**WHAT TO DO**
Would you please copy every line from the records that contains the word "name"?
═════ DATASET RECORDS ═════
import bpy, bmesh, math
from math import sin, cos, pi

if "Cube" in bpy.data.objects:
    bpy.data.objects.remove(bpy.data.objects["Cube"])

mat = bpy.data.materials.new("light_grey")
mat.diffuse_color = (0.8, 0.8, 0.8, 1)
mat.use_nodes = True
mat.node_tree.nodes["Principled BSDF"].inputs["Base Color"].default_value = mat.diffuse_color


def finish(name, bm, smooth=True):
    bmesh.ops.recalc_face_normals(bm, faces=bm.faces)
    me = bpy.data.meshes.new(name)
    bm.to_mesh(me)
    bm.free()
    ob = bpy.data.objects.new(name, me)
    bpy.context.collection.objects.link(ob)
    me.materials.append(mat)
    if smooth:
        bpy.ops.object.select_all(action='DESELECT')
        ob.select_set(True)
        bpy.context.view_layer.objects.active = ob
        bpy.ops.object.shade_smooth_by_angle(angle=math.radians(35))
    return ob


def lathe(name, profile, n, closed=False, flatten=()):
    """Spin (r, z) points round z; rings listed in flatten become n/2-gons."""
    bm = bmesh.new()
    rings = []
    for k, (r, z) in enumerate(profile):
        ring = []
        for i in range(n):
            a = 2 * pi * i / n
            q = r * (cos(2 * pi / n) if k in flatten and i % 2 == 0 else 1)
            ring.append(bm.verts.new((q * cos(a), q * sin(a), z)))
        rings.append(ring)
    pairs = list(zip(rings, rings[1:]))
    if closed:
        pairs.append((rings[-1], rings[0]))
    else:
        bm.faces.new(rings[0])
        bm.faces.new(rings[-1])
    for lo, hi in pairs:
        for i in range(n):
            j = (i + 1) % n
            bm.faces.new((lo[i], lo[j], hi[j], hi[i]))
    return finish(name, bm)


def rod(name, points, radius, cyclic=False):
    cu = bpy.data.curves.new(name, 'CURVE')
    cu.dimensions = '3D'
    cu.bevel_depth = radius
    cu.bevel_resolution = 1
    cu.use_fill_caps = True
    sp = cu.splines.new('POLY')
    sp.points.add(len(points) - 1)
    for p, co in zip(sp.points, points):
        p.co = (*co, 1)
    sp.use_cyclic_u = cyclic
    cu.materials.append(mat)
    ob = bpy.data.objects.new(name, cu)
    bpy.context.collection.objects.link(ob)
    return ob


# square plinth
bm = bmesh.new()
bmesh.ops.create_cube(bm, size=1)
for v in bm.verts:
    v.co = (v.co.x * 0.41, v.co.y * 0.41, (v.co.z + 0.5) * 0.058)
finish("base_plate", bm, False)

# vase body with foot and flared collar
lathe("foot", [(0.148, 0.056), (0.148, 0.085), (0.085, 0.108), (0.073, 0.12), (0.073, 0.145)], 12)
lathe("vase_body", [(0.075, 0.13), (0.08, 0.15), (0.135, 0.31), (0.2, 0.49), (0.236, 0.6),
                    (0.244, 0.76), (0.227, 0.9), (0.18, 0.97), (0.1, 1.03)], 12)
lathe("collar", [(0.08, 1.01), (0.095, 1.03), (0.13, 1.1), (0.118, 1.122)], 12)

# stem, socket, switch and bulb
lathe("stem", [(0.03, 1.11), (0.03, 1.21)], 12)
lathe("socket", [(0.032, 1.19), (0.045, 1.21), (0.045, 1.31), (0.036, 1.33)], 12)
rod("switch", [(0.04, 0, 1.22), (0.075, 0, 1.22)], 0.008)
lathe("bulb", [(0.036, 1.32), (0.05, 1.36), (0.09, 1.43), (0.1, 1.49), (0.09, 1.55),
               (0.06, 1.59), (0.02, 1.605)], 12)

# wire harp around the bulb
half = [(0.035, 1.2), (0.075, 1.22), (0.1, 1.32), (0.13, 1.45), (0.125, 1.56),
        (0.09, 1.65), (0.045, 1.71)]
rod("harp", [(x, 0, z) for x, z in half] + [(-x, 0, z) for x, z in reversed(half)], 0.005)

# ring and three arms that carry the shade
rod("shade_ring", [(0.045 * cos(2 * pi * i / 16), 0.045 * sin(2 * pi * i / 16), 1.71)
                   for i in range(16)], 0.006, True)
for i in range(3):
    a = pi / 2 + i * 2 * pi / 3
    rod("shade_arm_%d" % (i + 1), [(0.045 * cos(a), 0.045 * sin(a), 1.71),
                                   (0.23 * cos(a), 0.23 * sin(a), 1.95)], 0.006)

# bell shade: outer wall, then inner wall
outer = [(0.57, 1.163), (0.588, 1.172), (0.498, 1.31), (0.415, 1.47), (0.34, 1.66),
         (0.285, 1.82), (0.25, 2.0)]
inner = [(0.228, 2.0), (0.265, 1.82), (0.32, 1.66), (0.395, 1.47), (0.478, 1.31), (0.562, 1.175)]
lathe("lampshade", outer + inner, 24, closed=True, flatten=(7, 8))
═════
**YOUR SOLUTION**
def finish(name, bm, smooth=True):
    me = bpy.data.meshes.new(name)
    ob = bpy.data.objects.new(name, me)
def lathe(name, profile, n, closed=False, flatten=()):
    return finish(name, bm)
def rod(name, points, radius, cyclic=False):
    cu = bpy.data.curves.new(name, 'CURVE')
    ob = bpy.data.objects.new(name, cu)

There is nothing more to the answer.